SANAA (Reuters) - Yemen's president ruled out ever allowing the partition of the country, challenging southern separatists who called for demonstrations across their territory to press for independence.
President Abd-Rabbu Mansour Hadi spoke on the eve of southern celebrations marking the anniversary of the end of British rule, underlined a hardening standoff between his government and the separatists.
"Those seeking division ... are seeking only an illusive mirage and self interest and not public or national interests," Hadi said on Friday in a speech carried by state news agency Saba.
"I will not accept any ... bargaining on the case of the south from any party, just as I would not accept any bargaining on the Yemeni unity," he added.
He spoke two days after a south Yemeni separatist leader and supporters walked out of national reconciliation talks meant to chart a new constitution for the U.S.-allied country, that is also facing a northern rebellion and attacks by one of the deadliest branches of al Qaeda.
Separatist groups called for protests in the southern port of Aden and other cities on Saturday.
Amnesty International urged the Yemeni government to allow peaceful demonstrations to go ahead, noting that in a previous protest in June, nine Yemenis were killed and a dozen were wounded by security forces.
"Even if some elements use violence, the police response must be limited to using the minimum force necessary to counter threats," the rights group said.
Wednesday's walkout dimmed hopes of progress in relations between the government and the separatists.
Hadi had given southern Yemenis an equal number of seats at the reconciliation talks despite their smaller population.

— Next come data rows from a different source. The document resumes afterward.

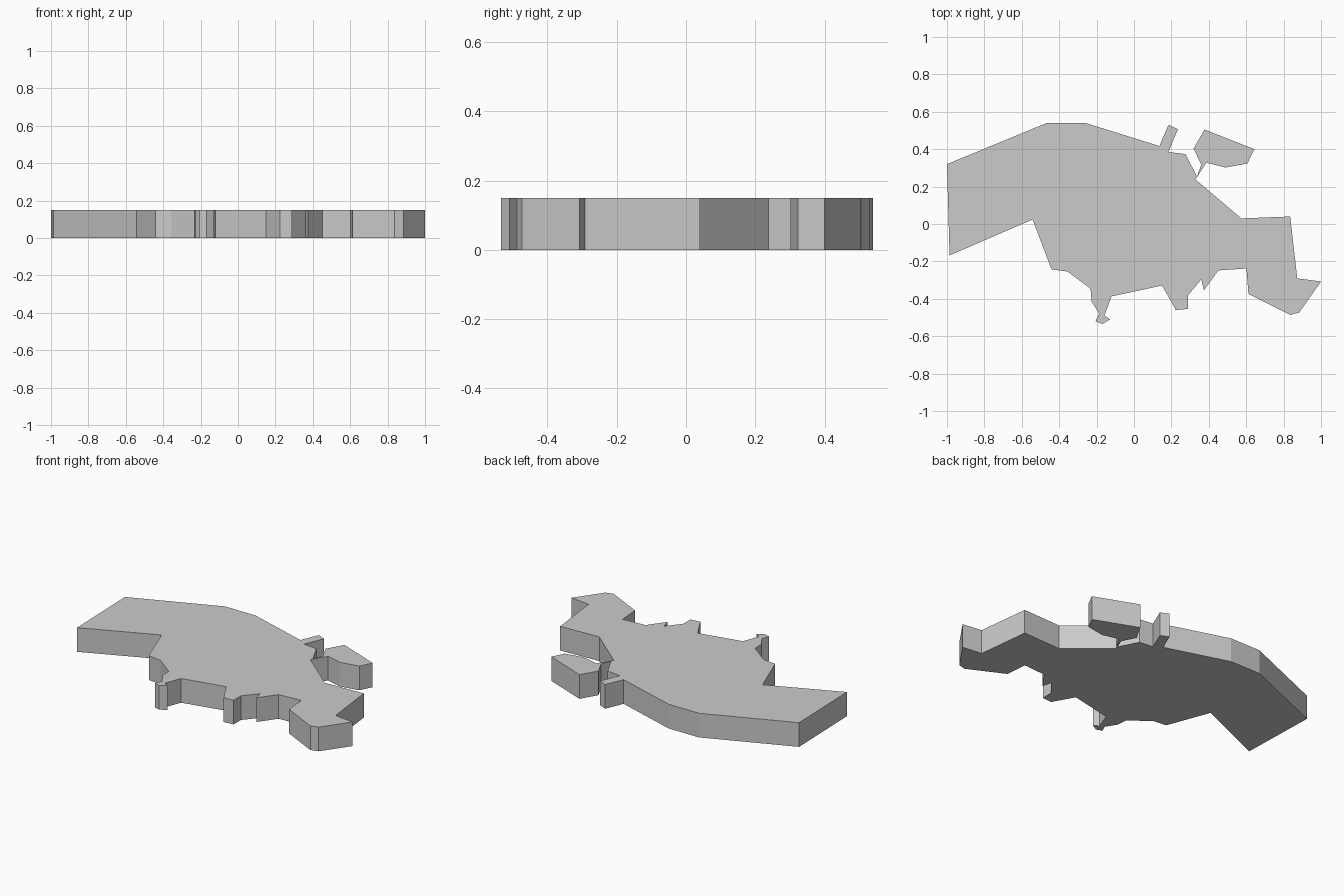
import bpy, bmesh

if "Cube" in bpy.data.objects:
    bpy.data.objects.remove(bpy.data.objects["Cube"])

THICKNESS = 0.15

# Slab outline, clockwise from the far-left corner
back_edge = [(-1, .32), (-.467, .54), (-.26, .54), (.136, .417)]
back_tab = [(.184, .53), (.235, .507), (.184, .385), (.275, .374)]
# Lobe joined to the slab by a narrow neck
lobe = [(.337, .254), (.36, .318), (.318, .403), (.377, .505), (.644, .40),
        (.606, .323), (.489, .302), (.387, .328), (.329, .238)]
right_arm = [(.574, .03), (.835, .04), (.873, -.291), (1, -.307),
             (.884, -.473), (.836, -.486), (.612, -.374), (.601, -.238)]
front_edge = [(.451, -.248), (.374, -.355), (.36, -.296), (.288, -.382),
              (.288, -.454), (.224, -.46), (.15, -.329), (-.12, -.387)]
front_tab = [(-.158, -.489), (-.128, -.51), (-.168, -.534), (-.206, -.521),
             (-.187, -.478), (-.227, -.414), (-.232, -.347)]
left_arm = [(-.355, -.254), (-.441, -.243), (-.542, .024), (-.986, -.168)]


def extrude_outline(name, outline, height):
    bm = bmesh.new()
    base = bm.faces.new([bm.verts.new((x, y, 0)) for x, y in outline])
    top = bmesh.ops.extrude_face_region(bm, geom=[base], use_keep_orig=True)
    moved = [g for g in top["geom"] if isinstance(g, bmesh.types.BMVert)]
    bmesh.ops.translate(bm, verts=moved, vec=(0, 0, height))
    bmesh.ops.recalc_face_normals(bm, faces=bm.faces)
    mesh = bpy.data.meshes.new(name)
    bm.to_mesh(mesh)
    bm.free()
    obj = bpy.data.objects.new(name, mesh)
    bpy.context.collection.objects.link(obj)
    return obj


# Flat slab
extrude_outline("slab", back_edge + back_tab + lobe + right_arm
                + front_edge + front_tab + left_arm, THICKNESS)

Hadi's government has also formally apologized over the 1994 civil war and agreed to return sacked civil servants and military officers to their old jobs. Yemen has also set up a fund to compensate those who have been sacked.
Southerners complain of discrimination by the north, including the dismissal of tens of thousands of people from state jobs and seizure of state assets and private property.
(Writing by Sami Aboudi; Editing by Andrew Heavens)